Understanding what’s next in payment industry platforms comes down to understanding the value proposition in the eyes of consumers and merchants and their respective appetite to pay. We expect to see competition between providers of closed and open payment platforms increase, as they contest for a larger slice of their customer dollars and loyalty4.
- Money moves fast and attacks are evolving
Data security in the world of payments has never been more crucial and with innovation comes security issues as payment products and services evolve. The speed of transactions have increased through advancements like New Payments Platform (NPP) real-time payments, and we are exposed to significantly larger and more valuable data footprints online, which all contribute to a heightened risk of fraud. By investing in sophisticated machine learning payment technology, Indue now has the capacity to draw from a much larger pool of data and undertake significantly more sophisticated real time analysis to detect trends that benefit — and protect — each individual client.
Indue’s Orion Financial Crimes solution integrates human and artificial intelligence (AI) with machine learning algorithms to deliver a 24/7 fraud monitoring solution. This solution provides a broad gambit of services, including real-time fraud and anti-money laundering monitoring across all payment channels. This is a significant shift in how financial institutions trade on trust, and therefore need to put reputation and security at the forefront of their business priorities. Without robust data security measures, businesses run the risk of damaging their brand and making consumers feel uncertain about the safety and security of their accounts.

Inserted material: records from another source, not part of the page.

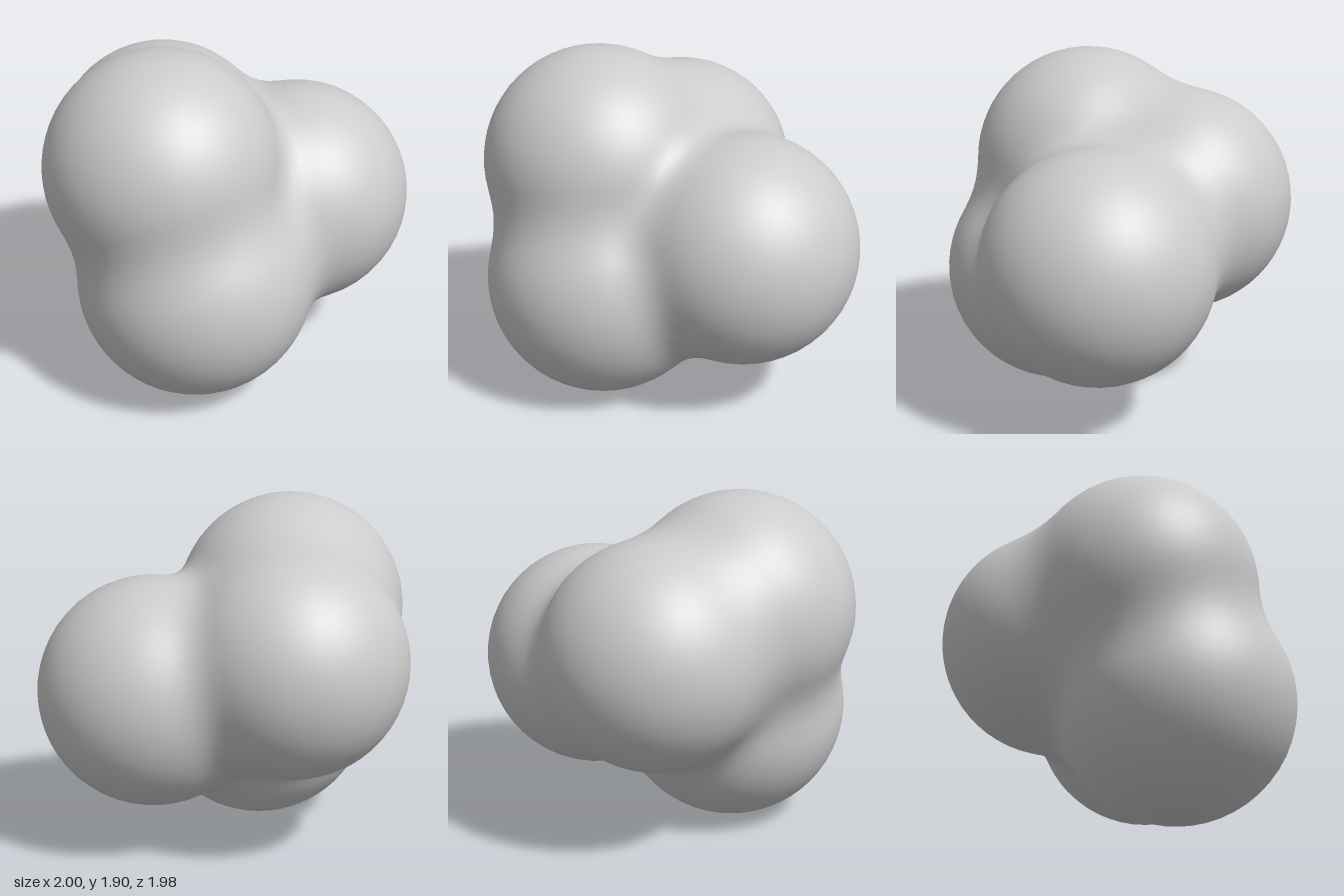
import * as THREE from 'three';
import { mergeVertices } from 'three/addons/utils/BufferGeometryUtils.js';

// Four overlapping lobes: centre and radius
const LOBES = [
  { c: new THREE.Vector3(-0.15, 1.27, 0.32), r: 0.635 }, // upper front
  { c: new THREE.Vector3(0.05, 0.65, 0.34), r: 0.645 }, // lower front
  { c: new THREE.Vector3(0.37, 0.9, -0.37), r: 0.63 }, // rear left
  { c: new THREE.Vector3(-0.38, 1.1, -0.2), r: 0.62 }, // rear right
];
const CORE = new THREE.Vector3(-0.02, 0.98, 0.02);
const BLEND = 0.16;

// Signed distance to the lobes, softly filleted where they meet
function distance(p) {
  return LOBES.map(({ c, r }) => p.distanceTo(c) - r).reduce((a, b) => {
    const h = Math.max(BLEND - Math.abs(a - b), 0) / BLEND;
    return Math.min(a, b) - h * h * BLEND * 0.25;
  });
}

// Point where a ray from the core leaves the blob
function surfacePoint(dir) {
  const p = new THREE.Vector3();
  let near = 0, far = 2;
  for (let i = 0; i < 24; i++) {
    const t = (near + far) / 2;
    p.copy(CORE).addScaledVector(dir, t);
    if (distance(p) < 0) near = t; else far = t;
  }
  return p;
}

export function createModel() {
  const group = new THREE.Group();
  group.name = 'lobedBlob';

  // Sphere pushed out to the blended surface
  let geometry = new THREE.IcosahedronGeometry(1, 15);
  geometry.deleteAttribute('normal');
  geometry.deleteAttribute('uv');
  geometry = mergeVertices(geometry, 1e-4);
  const pos = geometry.attributes.position;
  const dir = new THREE.Vector3();
  for (let i = 0; i < pos.count; i++) {
    const p = surfacePoint(dir.fromBufferAttribute(pos, i).normalize());
    pos.setXYZ(i, p.x, p.y, p.z);
  }
  geometry.computeVertexNormals();

  const body = new THREE.Mesh(geometry, new THREE.MeshStandardMaterial({ color: 0xcccccc }));
  body.name = 'body';
  group.add(body);
  return group;
}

We have transformed our financial crimes services and continue to invest in leading-edge payment technology to better monitor trends and ultimately protect our customers from fraud. Assurance of identity in a virtual world is another key area of focus in an increasingly digitised world and an area where we are assisting our customers to adapt to with ongoing innovation in this area.
- Less friction, more function

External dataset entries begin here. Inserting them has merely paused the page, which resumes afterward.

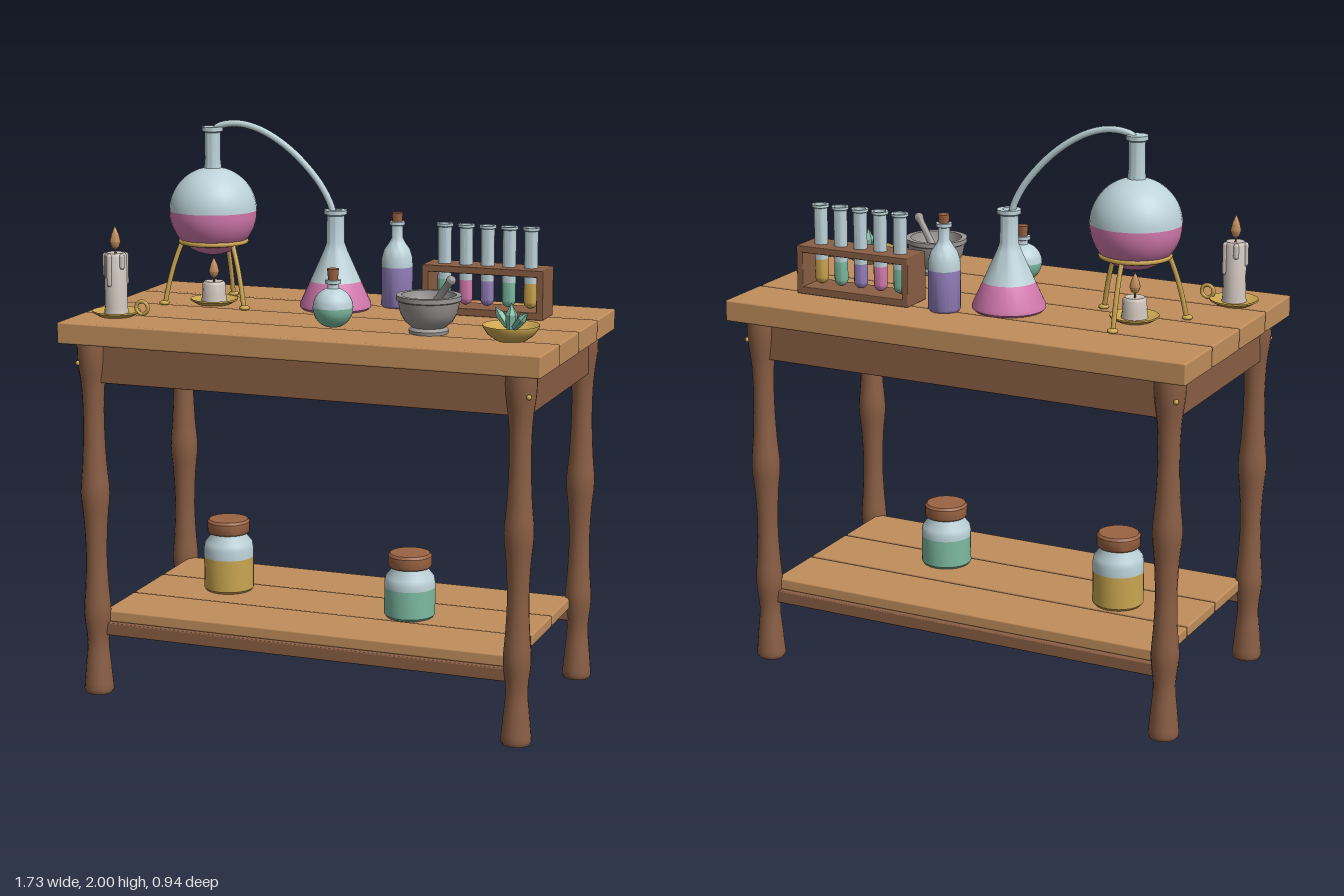
import * as THREE from 'three';
import { toCreasedNormals } from 'three/addons/utils/BufferGeometryUtils.js';
import { RoundedBoxGeometry } from 'three/addons/geometries/RoundedBoxGeometry.js';

const mat = (name, color) => {
  const m = new THREE.MeshStandardMaterial({ color });
  m.name = name;
  return m;
};

export function createModel() {
  const root = new THREE.Group();
  root.name = 'alchemyTable';
  const lightWood = mat('light wood', 0xc18e5c), darkWood = mat('dark wood', 0x8a5e44);
  const cork = mat('cork', 0x9c6443), glass = mat('glass', 0xbdd3d9);
  const pink = mat('pink liquid', 0xd67bb0), purple = mat('purple liquid', 0x9480bd);
  const green = mat('green', 0x7dbba2), gold = mat('gold', 0xcba650);
  const wax = mat('wax', 0xcfc4bc), stone = mat('stone', 0x9c9696);
  const TOP = 1.343, SHELF = 0.3;

  const group = (name, x = 0, y = 0, z = 0) => {
    const g = new THREE.Group();
    g.name = name;
    g.position.set(x, y, z);
    root.add(g);
    return g;
  };
  const add = (parent, name, geo, material, x = 0, y = 0, z = 0) => {
    const m = new THREE.Mesh(geo, material);
    m.name = name;
    m.position.set(x, y, z);
    parent.add(m);
    return m;
  };
  const box = (parent, name, m, w, h, d, x, y, z, r = 0.006) =>
    add(parent, name, new RoundedBoxGeometry(w, h, d, 2, r), m, x, y, z);
  // Turned part from [radius, height] pairs, listed bottom to top
  const turned = (parent, name, m, pts, x = 0, y = 0, z = 0, seg = 28) =>
    add(parent, name, toCreasedNormals(new THREE.LatheGeometry(
      pts.map(p => new THREE.Vector2(p[0], p[1])), seg), 0.65), m, x, y, z);
  const arc = (r, cy, a0, a1, n = 10) => Array.from({ length: n + 1 }, (_, i) => {
    const a = a0 + (a1 - a0) * i / n;
    return [Math.max(0, r * Math.cos(a)), cy + r * Math.sin(a)];
  });
  const curveTube = (parent, name, m, pts, r, seg = 24) =>
    add(parent, name, new THREE.TubeGeometry(new THREE.CatmullRomCurve3(
      pts.map(p => new THREE.Vector3(...p))), seg, r, 8), m);
  const H = Math.PI / 2;

  // Table top, shelf boards and rails
  const table = group('table');
  for (let i = 0; i < 4; i++)
    box(table, 'topPlank', lightWood, 1.725, 0.075, 0.226, 0, 1.306, (i - 1.5) * 0.238);
  for (let i = -1; i <= 1; i++)
    box(table, 'shelfPlank', lightWood, 1.5, 0.041, 0.24, 0, 0.28, i * 0.252);
  for (const s of [-1, 1]) {
    box(table, 'longApron', darkWood, 1.52, 0.143, 0.035, 0, 1.197, s * 0.38, 0.004);
    box(table, 'endApron', darkWood, 0.035, 0.143, 0.74, s * 0.785, 1.197, 0, 0.004);
    box(table, 'shelfRail', darkWood, 1.5, 0.045, 0.04, 0, 0.237, s * 0.37, 0.004);
  }
  // Turned legs, each with a peg on its outer corner
  const ctrl = [[0.053, 0.012], [0.045, 0.1], [0.038, 0.19], [0.048, 0.29], [0.042, 0.38], [0.037, 0.5],
    [0.042, 0.63], [0.051, 0.73], [0.043, 0.83], [0.037, 0.97], [0.04, 1.1], [0.052, 1.2], [0.053, 1.268]];
  const smooth = new THREE.SplineCurve(ctrl.map(p => new THREE.Vector2(...p))).getPoints(36).map(p => [p.x, p.y]);
  const legProfile = [[0, 0], [0.047, 0], ...smooth, [0, 1.268]];
  for (const sx of [-1, 1]) for (const sz of [-1, 1]) {
    turned(table, 'leg', darkWood, legProfile, sx * 0.773, 0, sz * 0.38, 16);
    add(table, 'peg', new THREE.SphereGeometry(0.009, 10, 8), gold, sx * 0.81, 1.195, sz * 0.417);
  }

  // Round flask, its lower half filled
  const still = group('roundFlask', -0.507, 0, -0.069);
  turned(still, 'flaskLiquid', pink, arc(0.156, 1.677, -H, 0.02, 12));
  turned(still, 'flaskGlass', glass, [...arc(0.156, 1.677, 0.02, 1.37, 12), [0.028, 1.86], [0.028, 1.955],
    [0.037, 1.96], [0.037, 1.975], [0, 1.975]]);
  // Tripod with bowed legs
  const ring = add(still, 'tripodRing', new THREE.TorusGeometry(0.116, 0.009, 8, 32), gold, 0, 1.57, 0);
  ring.rotation.x = H;
  for (let i = 0; i < 3; i++) {
    const a = -H + i * Math.PI * 2 / 3, c = Math.cos(a), s = Math.sin(a);
    curveTube(still, 'tripodLeg', gold, [[0.112, 1.57], [0.138, 1.5], [0.158, 1.43], [0.175, 1.352]]
      .map(([r, y]) => [c * r, y, s * r]), 0.009, 12);
    const foot = add(still, 'tripodFoot', new THREE.SphereGeometry(0.019, 12, 8), gold, c * 0.178, 1.351, s * 0.178);
    foot.scale.y = 0.5;
  }

  // Candles on saucers
  const candle = (name, x, z, r, height, flame) => {
    const g = group(name, x, TOP, z);
    turned(g, 'saucer', gold, [[0, 0], [0.06, 0], [0.084, 0.014], [0.084, 0.02], [0.06, 0.011], [0, 0.011]]);
    turned(g, 'candleWax', wax, [[r * 1.08, 0.01], [r, 0.03], [r * 0.95, height - 0.008], [r * 0.8, height], [0, height - 0.004]], 0, 0, 0, 16);
    add(g, 'wick', new THREE.CylinderGeometry(0.003, 0.003, 0.03, 6), darkWood, 0, height + 0.008, 0);
    turned(g, 'flame', lightWood, [[0, 0], [0.013, 0.012], [0.019, 0.03], [0.013, 0.055], [0.005, 0.075], [0, 0.086]]
      .map(p => [p[0], p[1] * flame]), 0, height + 0.008, 0, 12);
    return g;
  };
  candle('burnerCandle', -0.507, -0.069, 0.043, 0.082, 0.9);
  const tall = candle('tallCandle', -0.727, 0.277, 0.04, 0.222, 1);
  for (let i = 0; i < 5; i++) {
    const a = i * 1.257 + 0.5, len = 0.035 + 0.03 * (i * 2 % 3);
    add(tall, 'waxDrip', new THREE.CapsuleGeometry(0.01, len, 4, 8), wax,
      Math.cos(a) * 0.037, 0.211 - len / 2, Math.sin(a) * 0.037);
  }
  add(tall, 'saucerHandle', new THREE.TorusGeometry(0.022, 0.007, 8, 20), gold, 0.098, 0.034, 0);

  // Conical flask
  const cone = group('conicalFlask', -0.066, TOP, -0.13);
  turned(cone, 'flaskLiquid', pink, [[0, 0], [0.118, 0], [0.127, 0.008], [0.126, 0.02], [0.09, 0.1]]);
  turned(cone, 'flaskGlass', glass, [[0.09, 0.1], [0.042, 0.207], [0.032, 0.235], [0.031, 0.33], [0.041, 0.336],
    [0.041, 0.35], [0.022, 0.35], [0.02, 0.335], [0, 0.335]]);
  // Glass pipe joining the two flasks
  curveTube(root, 'glassPipe', glass, [[-0.507, 1.95, -0.069], [-0.49, 1.974, -0.071], [-0.42, 1.988, -0.081],
    [-0.335, 1.968, -0.092], [-0.23, 1.902, -0.107], [-0.13, 1.795, -0.121], [-0.085, 1.715, -0.127],
    [-0.07, 1.66, -0.13]], 0.012, 40);

  // Tall corked bottle
  const bottle = group('corkedBottle', 0.125, TOP, -0.24);
  turned(bottle, 'bottleLiquid', purple, [[0, 0], [0.05, 0], [0.056, 0.008], [0.056, 0.145]]);
  turned(bottle, 'bottleGlass', glass, [[0.056, 0.145], [0.055, 0.175], [0.046, 0.205], [0.03, 0.228], [0.021, 0.245],
    [0.02, 0.29], [0.027, 0.293], [0.027, 0.305], [0, 0.305]]);
  turned(bottle, 'bottleCork', cork, [[0.017, 0.3], [0.02, 0.335], [0, 0.335]], 0, 0, 0, 16);

  // Small round vial
  const vial = group('roundVial', 0.061, TOP, 0.23);
  turned(vial, 'vialLiquid', green, [[0, 0.004], ...arc(0.069, 0.07, -1.2, 0.03)]);
  turned(vial, 'vialGlass', glass, [...arc(0.069, 0.07, 0.03, 1.28), [0.018, 0.15], [0.027, 0.153], [0.027, 0.165], [0, 0.165]]);
  turned(vial, 'vialCork', cork, [[0.016, 0.16], [0.02, 0.203], [0, 0.203]], 0, 0, 0, 16);

  // Test tube rack
  const rack = group('testTubeRack', 0.469, TOP, -0.21);
  for (const s of [-1, 1]) box(rack, 'rackEnd', darkWood, 0.024, 0.17, 0.13, s * 0.208, 0.085, 0, 0.003);
  box(rack, 'rackTop', darkWood, 0.44, 0.024, 0.13, 0, 0.16, 0, 0.003);
  box(rack, 'rackBase', darkWood, 0.42, 0.026, 0.13, 0, 0.013, 0, 0.003);
  [green, pink, purple, green, gold].forEach((m, i) => {
    const x = (i - 2) * 0.0785;
    turned(rack, 'tubeLiquid', m, [...arc(0.024, 0.053, -H, 0, 6), [0.024, 0.118]], x, 0, 0, 16);
    turned(rack, 'testTube', glass, [[0.024, 0.118], [0.024, 0.3], [0.03, 0.303], [0.03, 0.312], [0.021, 0.312],
      [0.02, 0.295], [0, 0.295]], x, 0, 0, 16);
  });

  // Mortar and leaning pestle
  const mortar = group('mortar', 0.394, TOP, 0.203);
  turned(mortar, 'mortarBowl', stone, [[0, 0], [0.066, 0], [0.068, 0.012], [0.058, 0.022], [0.08, 0.04], [0.097, 0.07],
    [0.104, 0.11], [0.111, 0.114], [0.111, 0.13], [0.092, 0.13], [0.085, 0.085], [0.06, 0.05], [0, 0.038]]);
  const pestle = turned(mortar, 'pestle', stone, [...arc(0.025, 0.022, -H, 0.6, 6), [0.013, 0.06], [0.012, 0.155],
    ...arc(0.017, 0.18, -0.6, H, 6)], -0.02, 0.048, -0.012, 16);
  pestle.quaternion.setFromUnitVectors(new THREE.Vector3(0, 1, 0), new THREE.Vector3(0.115, 0.15, 0.045).normalize());

  // Dish of crystals
  const dish = group('crystalDish', 0.69, TOP, 0.23);
  turned(dish, 'dishBowl', gold, [[0, 0], [0.05, 0], [0.078, 0.02], [0.095, 0.045], [0.095, 0.052], [0.086, 0.046],
    [0.06, 0.022], [0, 0.015]]);
  [[0, 0, 1], [-0.038, -0.02, 0.8], [0.038, 0.02, 0.8]].forEach(([x, z, s]) => {
    const shard = add(dish, 'crystal', new THREE.CylinderGeometry(0, 0.022, 0.045, 6).toNonIndexed(), green, x, 0.07, z);
    shard.geometry.dispose();
    shard.geometry = toCreasedNormals(new THREE.LatheGeometry([[0, -0.05], [0.015, -0.045], [0.021, 0.015], [0, 0.055]]
      .map(p => new THREE.Vector2(...p)), 6), 0.1);
    shard.scale.setScalar(s);
    shard.rotation.set(z * 18, 0, -x * 18);
  });

  // Storage jars on the shelf
  const jar = (x, z, fill, level, h) => {
    const g = group('storageJar', x, SHELF, z);
    turned(g, 'jarLiquid', fill, [[0, 0], [0.083, 0], [0.09, 0.009], [0.09, level]]);
    turned(g, 'jarGlass', glass, [[0.09, level], [0.09, h - 0.105], [0.086, h - 0.085], [0.066, h - 0.06],
      [0.064, h - 0.04], [0, h - 0.04]]);
    turned(g, 'jarLid', cork, [[0, h - 0.05], [0.072, h - 0.05], [0.077, h - 0.043], [0.077, h - 0.009],
      [0.07, h], [0, h]]);
  };
  jar(-0.445, -0.035, gold, 0.125, 0.263);
  jar(0.28, 0.05, green, 0.107, 0.229);
  return root;
}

Product commoditisation will not only challenge business models, but shift the economic climate, especially in the banking and fintech sector. Digitisation and ease of payments have changed the way customers think, decreasing the value of traditional competitive differentiators in the process — payments are now instantaneous, simple and 24/7.
As consumers become more and more accustomed to these seamless transactions, it presents a challenge to providers who need to balance the cost of creating a frictionless experience and meeting consumer expectations. Expect to see structural shifts among the players operating in this environment as they look to drive revenue through new or enhanced customer experiences, and make use of data analytics to anticipate customers’ changing needs and expectations4.
- Wake up to new ways
COVID-19 has made embracing and adapting to the work-from-home environment a must for businesses. The shift has provided opportunities for businesses to expand their workforce and recruit talent from anywhere, as most payment organisations aren’t restricted by location.
Even before COVID-19, Indue embraced work from home and flexible working hours, revising the way we manage talent to reap the positive benefits of a geographically dispersed workforce and provide an increased work/life balance across the organisation.
The final word — what do these 2020 payments trends mean for our customers?
Our customers rightly focus their investment dollars on driving the top line, and leave the distraction of digitisation and changing payment rails to us to handle on their behalf. However, with continued evolution of the online world, it’s important that our customers sensibly invest in the modernisation of their platforms, particularly those platforms that make their customers lives easy. They don’t need to be on the leading edge, but do need to keep pace.